They wanted to see her fail. People assumed the worst of her, without getting to know her beforehand. She’d hardly heard her name in years – just, “Daybreak.”
I have been looking for a book like this.
Basically, this is the story of a failed ‘chosen one’. Years ago, Celosia Brennan was tasked to take down the controlling Council. However, she did what no one thought she would: failed. Now, she’s desperate for a chance to redeem herself.
And she gets that chance, heading the Ember Operative with a group of her fellow mages that don’t trust her.
While the plot is one I adore – I mean, how many times does the ‘chosen one’ actually fail? – what really gets me is the diversity in this book.
We have nearly every main character (of which there are six) fitting somewhere on the LGBT+ spectrum, as well as racial diversity and one character that is blind as well as (at least) one character suffering from PTSD.
This is a book that listens to the voices begging for diverse books and it provides. Provides in a wonderful way and it’s delightful to read.
Now, that being said, as much as I adore the idea behind the story, the characters and the plot itself, the writing is a bit difficult. In fact, it’s a letdown because if the writing had been easier to connect with, I could have given this five stars in a heartbeat.
The descriptions, the way some things – usually minutiae – is over described and things that actually important is barely hinted at was the first problem I noticed.
For example, the main group goes into a pub and it is described as an ‘inviting brick building’ that was ‘full of university students and people getting off work’ while two decent sized paragraphs are dedicated to the food and drink as well as what the eight people eat.
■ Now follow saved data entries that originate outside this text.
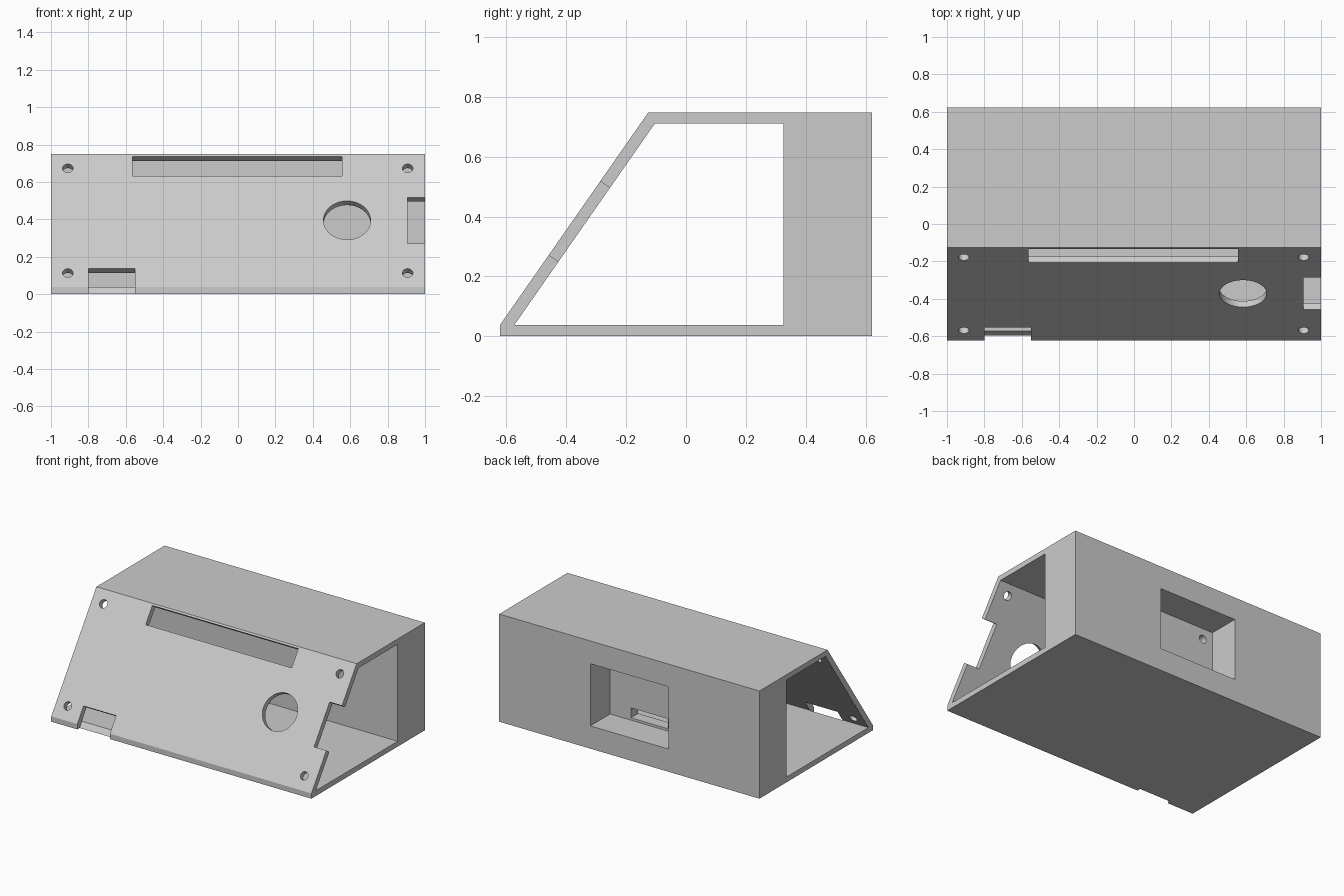
import bpy, bmesh, math
from mathutils import Matrix, Vector

if "Cube" in bpy.data.objects:
    bpy.data.objects.remove(bpy.data.objects["Cube"])

grey = bpy.data.materials.new("light_grey")
grey.diffuse_color = (0.6, 0.6, 0.6, 1)
grey.use_nodes = True
grey.node_tree.nodes["Principled BSDF"].inputs["Base Color"].default_value = grey.diffuse_color


def add_object(name, bm):
    bmesh.ops.recalc_face_normals(bm, faces=bm.faces)
    mesh = bpy.data.meshes.new(name)
    bm.to_mesh(mesh)
    bm.free()
    obj = bpy.data.objects.new(name, mesh)
    bpy.context.collection.objects.link(obj)
    mesh.materials.append(grey)
    return obj


def prism(name, profile, half):
    """Extrude a (y, z) profile along x, centred."""
    bm = bmesh.new()
    face = bm.faces.new([bm.verts.new((-half, y, z)) for y, z in profile])
    ext = bmesh.ops.extrude_face_region(bm, geom=[face])
    moved = [v for v in ext["geom"] if isinstance(v, bmesh.types.BMVert)]
    bmesh.ops.translate(bm, verts=moved, vec=(2 * half, 0, 0))
    return add_object(name, bm)


def box(name, lo, hi, frame=Matrix()):
    bm = bmesh.new()
    lo, hi = Vector(lo), Vector(hi)
    place = Matrix.Translation((lo + hi) / 2) @ Matrix.Diagonal((*(hi - lo), 1))
    bmesh.ops.create_cube(bm, size=1, matrix=frame @ place)
    return add_object(name, bm)


def cylinder(name, radius, depth, frame, segments=48):
    bm = bmesh.new()
    bmesh.ops.create_cone(bm, cap_ends=True, segments=segments, radius1=radius,
                          radius2=radius, depth=depth, matrix=frame)
    return add_object(name, bm)


def cut(target, cutter):
    mod = target.modifiers.new("cut", 'BOOLEAN')
    mod.operation, mod.solver, mod.object = 'DIFFERENCE', 'EXACT', cutter
    bpy.context.view_layer.objects.active = target
    bpy.ops.object.modifier_apply(modifier=mod.name)
    bpy.data.objects.remove(cutter)


# Enclosure shell: sloped front, thick back wall, open ends
case = prism("enclosure", [(-0.622, 0), (0.622, 0), (0.622, 0.748),
                           (-0.126, 0.748), (-0.622, 0.037)], 1.0)
cut(case, prism("cavity", [(-0.574, 0.037), (0.325, 0.037),
                           (0.325, 0.711), (-0.104, 0.711)], 1.2))

# Frame of the sloped panel: local y runs up the slope, local z points outward
slope = math.atan2(0.711, 0.496)
panel = Matrix.Translation((0, -0.622, 0.037)) @ Matrix.Rotation(slope, 4, 'X')
IN, OUT = -0.042, 0.1


def up(z):
    """Distance along the slope for a given height."""
    return (z - 0.037) / math.sin(slope)


# Rectangular openings in the panel: display slot, side notch, bottom notch
for name, x0, x1, z0, z1 in [("display_slot", -0.565, 0.557, 0.632, 0.737),
                             ("side_notch", 0.905, 1.2, 0.272, 0.518),
                             ("bottom_notch", -0.80, -0.55, -0.1, 0.136)]:
    cut(case, box(name, (x0, up(z0), IN), (x1, up(z1), OUT), panel))

# Round opening and four screw holes in the panel
holes = [(0.583, 0.395, 0.126)]
holes += [(x, z, 0.028) for x in (-0.91, 0.907) for z in (0.113, 0.673)]
for x, z, r in holes:
    at = panel @ Matrix.Translation((x, up(z), (IN + OUT) / 2))
    cut(case, cylinder("panel_hole", r, OUT - IN, at))

# Recess in the back with a cable slot and a small hole into the cavity
cut(case, box("back_recess", (-0.3, 0.405, 0.158), (0.3, 0.8, 0.59)))
cut(case, box("cable_slot", (-0.145, 0.25, 0.174), (0.14, 0.45, 0.243)))
cut(case, cylinder("recess_hole", 0.028, 0.2,
                   Matrix.Translation((-0.222, 0.365, 0.516))
                   @ Matrix.Rotation(math.pi / 2, 4, 'X')))

# Smooth hole walls, crisp edges
bpy.ops.object.select_all(action='DESELECT')
case.select_set(True)
bpy.context.view_layer.objects.active = case
bpy.ops.object.shade_smooth_by_angle(angle=math.radians(30))
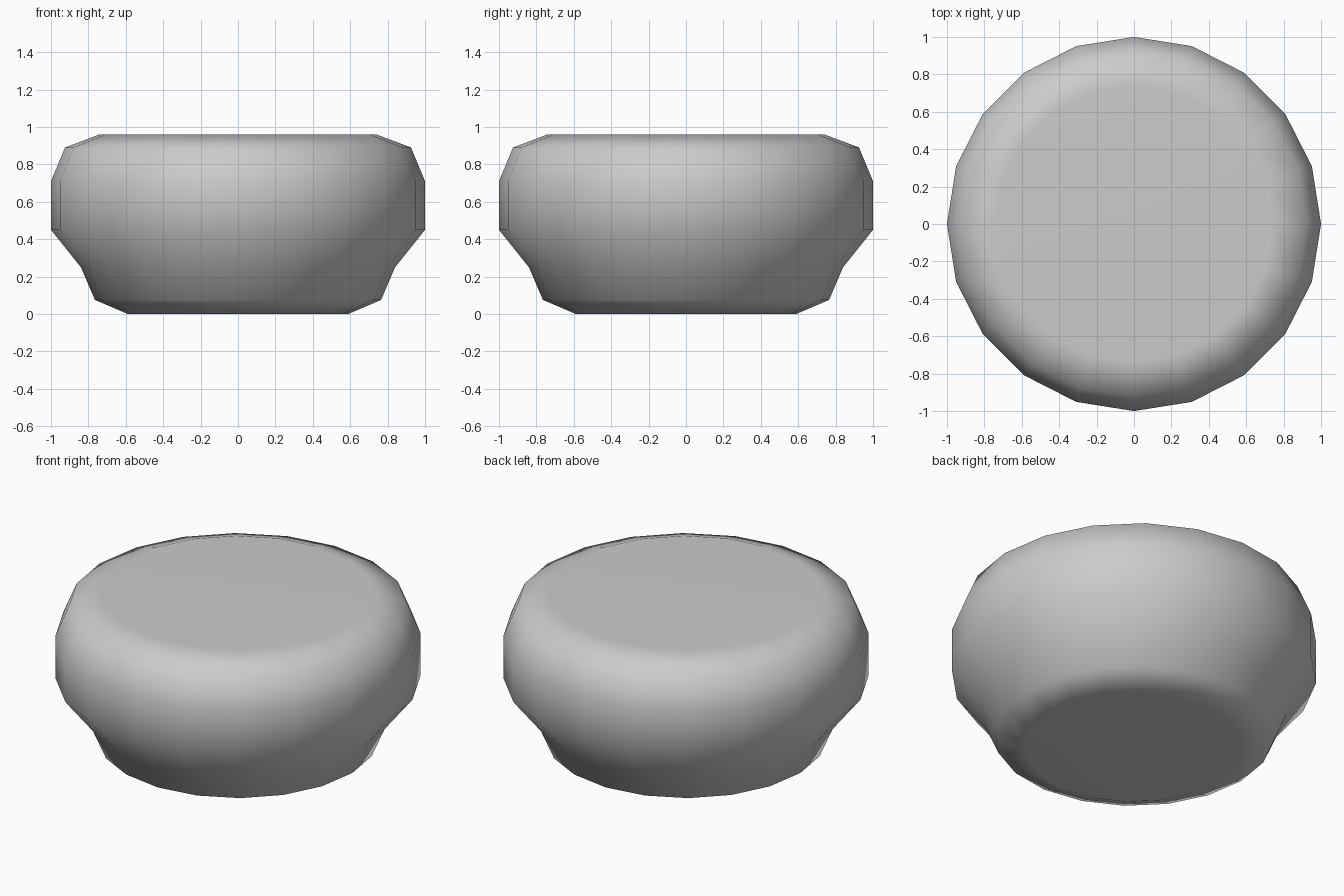
import bpy, bmesh, math

if "Cube" in bpy.data.objects:
    bpy.data.objects.remove(bpy.data.objects["Cube"])

SIDES = 20
# radius, height from the base up to the flat top
PROFILE = [(0.59, 0.0), (0.765, 0.075), (0.84, 0.25), (1.0, 0.45),
           (1.0, 0.71), (0.925, 0.89), (0.74, 0.96)]

# rounded knob body: stacked rings, bridged and capped
bm = bmesh.new()
rings = []
for r, z in PROFILE:
    rings.append([bm.verts.new((r * math.cos(2 * math.pi * i / SIDES),
                                r * math.sin(2 * math.pi * i / SIDES), z))
                  for i in range(SIDES)])
for low, high in zip(rings, rings[1:]):
    for i in range(SIDES):
        j = (i + 1) % SIDES
        bm.faces.new((low[i], low[j], high[j], high[i]))
bm.faces.new(rings[0][::-1])
bm.faces.new(rings[-1])
for f in bm.faces:
    f.smooth = True

mesh = bpy.data.meshes.new("round_body")
bm.to_mesh(mesh)
bm.free()
body = bpy.data.objects.new("round_body", mesh)
bpy.context.collection.objects.link(body)

# keep the large caps visually flat
body.modifiers.new("flat_caps", 'WEIGHTED_NORMAL')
The writing is a bit choppy. There are breaks sometimes after less than a full page, other times after five pages, but even for how short most of the sections are, sometimes the POV character changes in the middle of a section with no indication that it is changing. There are few transition scenes. And, I really hate to say it, this book seems to suffer a bit for that old issue of too much telling instead of showing.
Finally, the story covers a lot of time – something I’ve never been happy with. In the first half of the book, eight months pass. That that much time is passing was indicated once and prior to that, the only mention that any time was passing at all was a character that was imprisoned for three months. Otherwise, I would have suspected that mere weeks had passed.
I’m sincerely hoping that the writing hiccups will be smoothed out in the sequel, because this series shows a lot of promise and the author is doing a wonderful job at answering the cry for more diverse books.
Content Advisory: There are some instances of consensual sex, though nothing is explicit. There is also some brief discussions of being transgender – including body dysphoria and talk of operations.